Classical algorithms for numerical integration (quadrature/cubature) proceed by approximating the integrand with a simple function (e.g. a polynomial), and integrate the approximant exactly. In high-dimensional integration, such methods quickly become infeasible due to the curse of dimensionality.
A common alternative is the Monte Carlo method (MC), which simply takes the average of random samples, improving the estimate as more and more samples are taken. The main issue with MC is its slow "sqrt(variance/#samples)" convergence, and various techniques have been proposed to reduce the variance.

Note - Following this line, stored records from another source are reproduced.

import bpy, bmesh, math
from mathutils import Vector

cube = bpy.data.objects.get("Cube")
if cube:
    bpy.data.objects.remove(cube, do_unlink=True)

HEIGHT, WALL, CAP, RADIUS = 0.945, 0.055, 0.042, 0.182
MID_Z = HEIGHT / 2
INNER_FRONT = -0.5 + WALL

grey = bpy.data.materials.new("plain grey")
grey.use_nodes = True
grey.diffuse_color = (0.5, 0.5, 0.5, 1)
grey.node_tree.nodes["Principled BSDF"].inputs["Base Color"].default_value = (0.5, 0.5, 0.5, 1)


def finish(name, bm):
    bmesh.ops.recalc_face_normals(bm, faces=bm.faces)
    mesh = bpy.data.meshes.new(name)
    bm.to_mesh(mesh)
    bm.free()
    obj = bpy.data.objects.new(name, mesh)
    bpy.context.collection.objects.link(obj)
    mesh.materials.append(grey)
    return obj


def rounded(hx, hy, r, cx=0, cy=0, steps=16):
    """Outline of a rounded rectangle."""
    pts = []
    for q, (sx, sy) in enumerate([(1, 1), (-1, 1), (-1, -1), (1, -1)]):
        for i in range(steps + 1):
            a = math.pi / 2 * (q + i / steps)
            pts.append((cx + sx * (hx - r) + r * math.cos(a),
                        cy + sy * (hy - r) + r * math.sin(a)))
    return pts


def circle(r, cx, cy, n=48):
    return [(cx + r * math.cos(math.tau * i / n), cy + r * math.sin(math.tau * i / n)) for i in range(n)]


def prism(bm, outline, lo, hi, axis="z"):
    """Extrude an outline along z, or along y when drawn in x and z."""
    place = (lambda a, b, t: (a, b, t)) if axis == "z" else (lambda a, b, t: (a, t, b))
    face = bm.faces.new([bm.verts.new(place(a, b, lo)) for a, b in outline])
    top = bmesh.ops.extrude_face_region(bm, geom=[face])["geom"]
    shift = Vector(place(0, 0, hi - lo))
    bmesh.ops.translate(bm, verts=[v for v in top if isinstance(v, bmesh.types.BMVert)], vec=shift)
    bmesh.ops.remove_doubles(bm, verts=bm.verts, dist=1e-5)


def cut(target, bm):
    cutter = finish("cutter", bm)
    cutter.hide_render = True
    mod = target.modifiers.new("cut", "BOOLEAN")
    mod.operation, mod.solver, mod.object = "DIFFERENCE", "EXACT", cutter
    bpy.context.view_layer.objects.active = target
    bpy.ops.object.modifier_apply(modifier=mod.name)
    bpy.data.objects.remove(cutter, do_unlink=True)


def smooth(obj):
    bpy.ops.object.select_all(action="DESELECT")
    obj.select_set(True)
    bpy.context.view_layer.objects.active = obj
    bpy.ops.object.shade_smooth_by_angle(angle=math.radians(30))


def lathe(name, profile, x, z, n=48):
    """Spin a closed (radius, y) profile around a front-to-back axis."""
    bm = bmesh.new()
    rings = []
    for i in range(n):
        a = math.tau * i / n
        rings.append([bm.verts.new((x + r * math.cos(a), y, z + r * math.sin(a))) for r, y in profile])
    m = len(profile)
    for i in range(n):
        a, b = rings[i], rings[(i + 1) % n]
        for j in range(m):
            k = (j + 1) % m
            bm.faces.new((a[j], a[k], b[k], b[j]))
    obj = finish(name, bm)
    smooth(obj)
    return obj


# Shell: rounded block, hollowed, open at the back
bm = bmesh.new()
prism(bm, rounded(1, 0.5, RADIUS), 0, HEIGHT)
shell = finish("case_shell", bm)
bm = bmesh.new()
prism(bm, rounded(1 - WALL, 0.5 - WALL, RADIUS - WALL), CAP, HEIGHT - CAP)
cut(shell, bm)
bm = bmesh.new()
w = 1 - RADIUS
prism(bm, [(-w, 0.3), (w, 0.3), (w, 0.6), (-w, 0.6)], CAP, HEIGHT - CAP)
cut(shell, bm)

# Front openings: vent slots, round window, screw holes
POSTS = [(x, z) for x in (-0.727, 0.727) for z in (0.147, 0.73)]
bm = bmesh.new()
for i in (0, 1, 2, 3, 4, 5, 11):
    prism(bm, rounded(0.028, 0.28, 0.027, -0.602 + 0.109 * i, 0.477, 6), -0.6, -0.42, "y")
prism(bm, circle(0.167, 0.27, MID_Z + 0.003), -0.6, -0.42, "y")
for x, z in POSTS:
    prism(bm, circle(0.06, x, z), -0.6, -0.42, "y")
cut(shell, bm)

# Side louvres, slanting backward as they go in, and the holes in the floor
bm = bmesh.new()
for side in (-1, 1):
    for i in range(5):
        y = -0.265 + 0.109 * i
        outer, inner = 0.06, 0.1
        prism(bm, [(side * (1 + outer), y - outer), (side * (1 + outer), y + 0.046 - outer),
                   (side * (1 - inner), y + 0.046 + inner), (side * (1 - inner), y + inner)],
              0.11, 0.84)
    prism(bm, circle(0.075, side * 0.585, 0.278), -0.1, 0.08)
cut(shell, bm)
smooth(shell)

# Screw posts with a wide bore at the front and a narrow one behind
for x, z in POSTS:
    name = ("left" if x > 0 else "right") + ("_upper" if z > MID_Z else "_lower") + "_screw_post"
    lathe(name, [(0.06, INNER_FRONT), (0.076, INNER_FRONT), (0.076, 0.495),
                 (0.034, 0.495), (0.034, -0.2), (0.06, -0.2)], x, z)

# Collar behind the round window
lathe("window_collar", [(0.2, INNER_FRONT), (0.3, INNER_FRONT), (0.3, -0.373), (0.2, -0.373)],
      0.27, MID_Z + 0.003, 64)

In this work we reveal a numerical analyst's interpretation of MC: it approximates the integrand with a simple(st) function, and integrates that function exactly. This observation leads naturally to MC-like methods that combines MC with function approximation theory, including polynomial approximation and sparse grids. The resulting method can be regarded as another variance reduction technique for Monte Carlo.
- Numerical Analysis Group Internal Seminar